**What you need to do:**
With the images removed, repeat the data below exactly.
*** Opening of Record excerpts ***
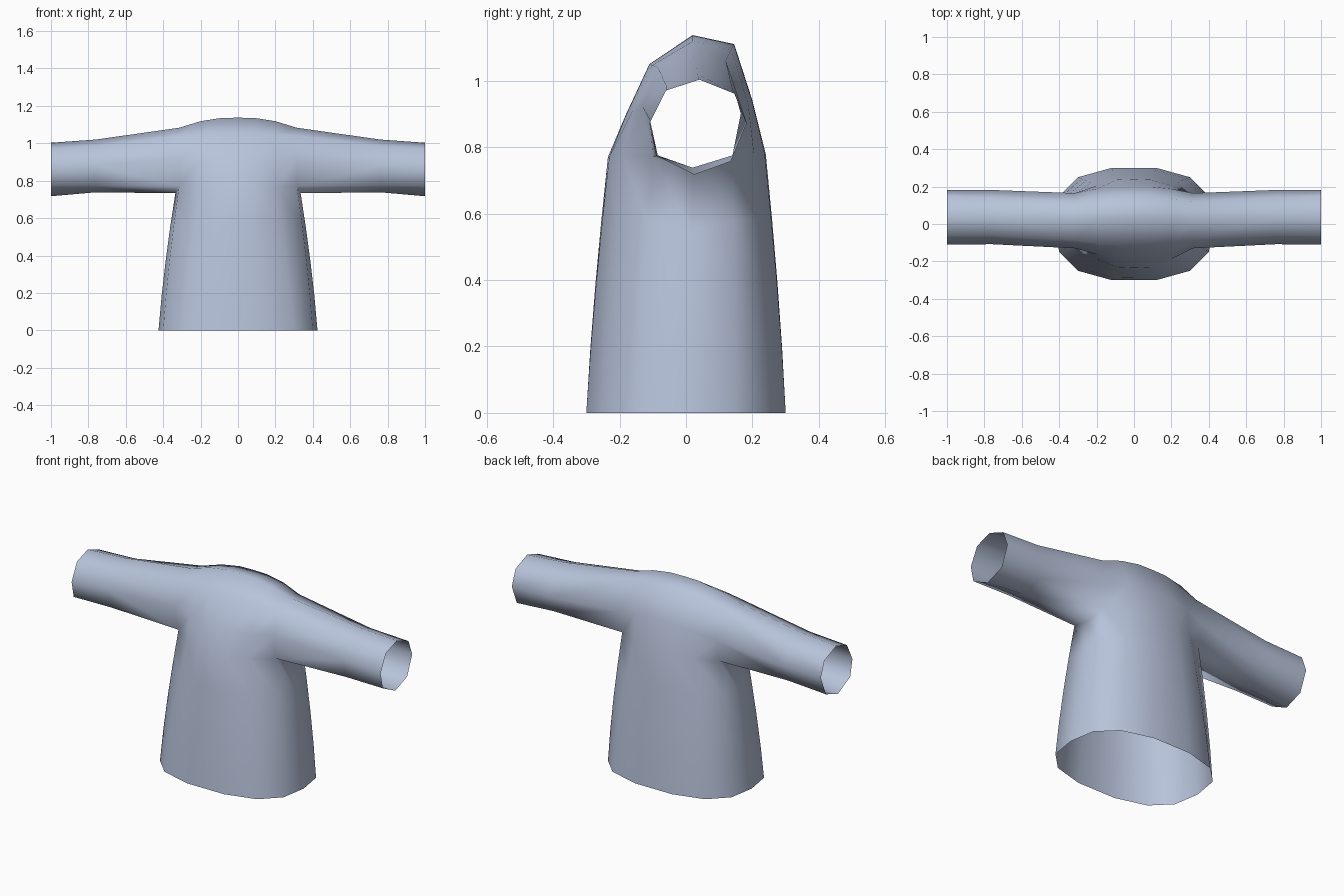
import bpy, bmesh
from mathutils import Vector

if "Cube" in bpy.data.objects:
    bpy.data.objects.remove(bpy.data.objects["Cube"])

fabric = bpy.data.materials.new("pale blue grey")
fabric.diffuse_color = (0.48, 0.55, 0.71, 1)
fabric.use_nodes = True
fabric.node_tree.nodes["Principled BSDF"].inputs["Base Color"].default_value = fabric.diffuse_color

# (y, z) sections from low front, over the top, to low back
CHEST = [(-.235, .77), (-.18, .90), (-.11, 1.05), (.02, 1.137), (.145, 1.11), (.20, .94), (.24, .78)]
SHOULDER = [(-.10, .77), (-.13, .92), (-.085, 1.04), (.02, 1.083), (.12, 1.06), (.165, .90), (.14, .77)]
ELBOW = [(-.085, .775), (-.108, .88), (-.06, .985), (.035, 1.02), (.14, .975), (.182, .875), (.14, .775)]
CUFF = [(-.09, .775), (-.11, .87), (-.06, .97), (.04, 1.003), (.148, .96), (.182, .87), (.135, .757)]

# columns across the chest: x at the chest, blend towards the shoulder, hem x, hem y
HALF = [(.09, .03, .12, .30), (.20, .35, .30, .25), (.315, 1, .40, .15)]
COLS = [(-a, b, -c, d) for a, b, c, d in reversed(HALF)] + [(0, 0, 0, .30)] + HALF

bm = bmesh.new()


def bridge(a, b, closed=False):
    n = len(a)
    for i in range(n if closed else n - 1):
        j = (i + 1) % n
        bm.faces.new((a[i], a[j], b[j], b[i]))


# chest and shoulders: an arch per column
arches = []
for x, w, hx, hy in COLS:
    pts = [Vector(c).lerp(Vector(s), w) for c, s in zip(CHEST, SHOULDER)]
    arches.append([bm.verts.new((x, p.x, p.y)) for p in pts])
for a, b in zip(arches, arches[1:]):
    bridge(a, b)
armpits = {s: bm.verts.new((s * .335, .02, .733)) for s in (-1, 1)}

# sleeves: open octagonal tubes
for s, arch in ((-1, arches[0]), (1, arches[-1])):
    prev = arch + [armpits[s]]
    for x, section, under in ((.76, ELBOW, (.02, .738)), (1.0, CUFF, (.025, .717))):
        ring = [bm.verts.new((s * x, y, z)) for y, z in section + [under]]
        bridge(prev, ring, True)
        prev = ring

# body: rings from the chest down to the open hem
top = [a[0] for a in arches] + [armpits[1]] + [a[-1] for a in reversed(arches)] + [armpits[-1]]
hem = ([(c[2], -c[3]) for c in COLS] + [(.425, 0)]
       + [(c[2], c[3]) for c in reversed(COLS)] + [(-.425, 0)])
prev = top
for t in (.25, .5, .75, 1):
    bulge = 1 + .08 * t * (1 - t)
    ring = []
    for v, (hx, hy) in zip(top, hem):
        p = v.co.lerp(Vector((hx, hy, 0)), t)
        ring.append(bm.verts.new((p.x * bulge, p.y * bulge, p.z)))
    bridge(prev, ring, True)
    prev = ring

bmesh.ops.recalc_face_normals(bm, faces=bm.faces)
# make sure the faces point outwards
bm.faces.ensure_lookup_table()
if sum(f.normal.dot(f.calc_center_median() - Vector((0, 0, .6))) for f in bm.faces) < 0:
    bmesh.ops.reverse_faces(bm, faces=bm.faces)
for f in bm.faces:
    f.smooth = True

mesh = bpy.data.meshes.new("shirt")
bm.to_mesh(mesh)
bm.free()
mesh.materials.append(fabric)
shirt = bpy.data.objects.new("shirt", mesh)
bpy.context.collection.objects.link(shirt)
*** Close of Record excerpts ***
**Solution to this exercise:**
import bpy, bmesh
from mathutils import Vector

if "Cube" in bpy.data.objects:
    bpy.data.objects.remove(bpy.data.objects["Cube"])

fabric = bpy.data.materials.new("pale blue grey")
fabric.diffuse_color = (0.48, 0.55, 0.71, 1)
fabric.use_nodes = True
fabric.node_tree.nodes["Principled BSDF"].inputs["Base Color"].default_value = fabric.diffuse_color

# (y, z) sections from low front, over the top, to low back
CHEST = [(-.235, .77), (-.18, .90), (-.11, 1.05), (.02, 1.137), (.145, 1.11), (.20, .94), (.24, .78)]
SHOULDER = [(-.10, .77), (-.13, .92), (-.085, 1.04), (.02, 1.083), (.12, 1.06), (.165, .90), (.14, .77)]
ELBOW = [(-.085, .775), (-.108, .88), (-.06, .985), (.035, 1.02), (.14, .975), (.182, .875), (.14, .775)]
CUFF = [(-.09, .775), (-.11, .87), (-.06, .97), (.04, 1.003), (.148, .96), (.182, .87), (.135, .757)]

# columns across the chest: x at the chest, blend towards the shoulder, hem x, hem y
HALF = [(.09, .03, .12, .30), (.20, .35, .30, .25), (.315, 1, .40, .15)]
COLS = [(-a, b, -c, d) for a, b, c, d in reversed(HALF)] + [(0, 0, 0, .30)] + HALF

bm = bmesh.new()


def bridge(a, b, closed=False):
    n = len(a)
    for i in range(n if closed else n - 1):
        j = (i + 1) % n
        bm.faces.new((a[i], a[j], b[j], b[i]))


# chest and shoulders: an arch per column
arches = []
for x, w, hx, hy in COLS:
    pts = [Vector(c).lerp(Vector(s), w) for c, s in zip(CHEST, SHOULDER)]
    arches.append([bm.verts.new((x, p.x, p.y)) for p in pts])
for a, b in zip(arches, arches[1:]):
    bridge(a, b)
armpits = {s: bm.verts.new((s * .335, .02, .733)) for s in (-1, 1)}

# sleeves: open octagonal tubes
for s, arch in ((-1, arches[0]), (1, arches[-1])):
    prev = arch + [armpits[s]]
    for x, section, under in ((.76, ELBOW, (.02, .738)), (1.0, CUFF, (.025, .717))):
        ring = [bm.verts.new((s * x, y, z)) for y, z in section + [under]]
        bridge(prev, ring, True)
        prev = ring

# body: rings from the chest down to the open hem
top = [a[0] for a in arches] + [armpits[1]] + [a[-1] for a in reversed(arches)] + [armpits[-1]]
hem = ([(c[2], -c[3]) for c in COLS] + [(.425, 0)]
       + [(c[2], c[3]) for c in reversed(COLS)] + [(-.425, 0)])
prev = top
for t in (.25, .5, .75, 1):
    bulge = 1 + .08 * t * (1 - t)
    ring = []
    for v, (hx, hy) in zip(top, hem):
        p = v.co.lerp(Vector((hx, hy, 0)), t)
        ring.append(bm.verts.new((p.x * bulge, p.y * bulge, p.z)))
    bridge(prev, ring, True)
    prev = ring

bmesh.ops.recalc_face_normals(bm, faces=bm.faces)
# make sure the faces point outwards
bm.faces.ensure_lookup_table()
if sum(f.normal.dot(f.calc_center_median() - Vector((0, 0, .6))) for f in bm.faces) < 0:
    bmesh.ops.reverse_faces(bm, faces=bm.faces)
for f in bm.faces:
    f.smooth = True

mesh = bpy.data.meshes.new("shirt")
bm.to_mesh(mesh)
bm.free()
mesh.materials.append(fabric)
shirt = bpy.data.objects.new("shirt", mesh)
bpy.context.collection.objects.link(shirt)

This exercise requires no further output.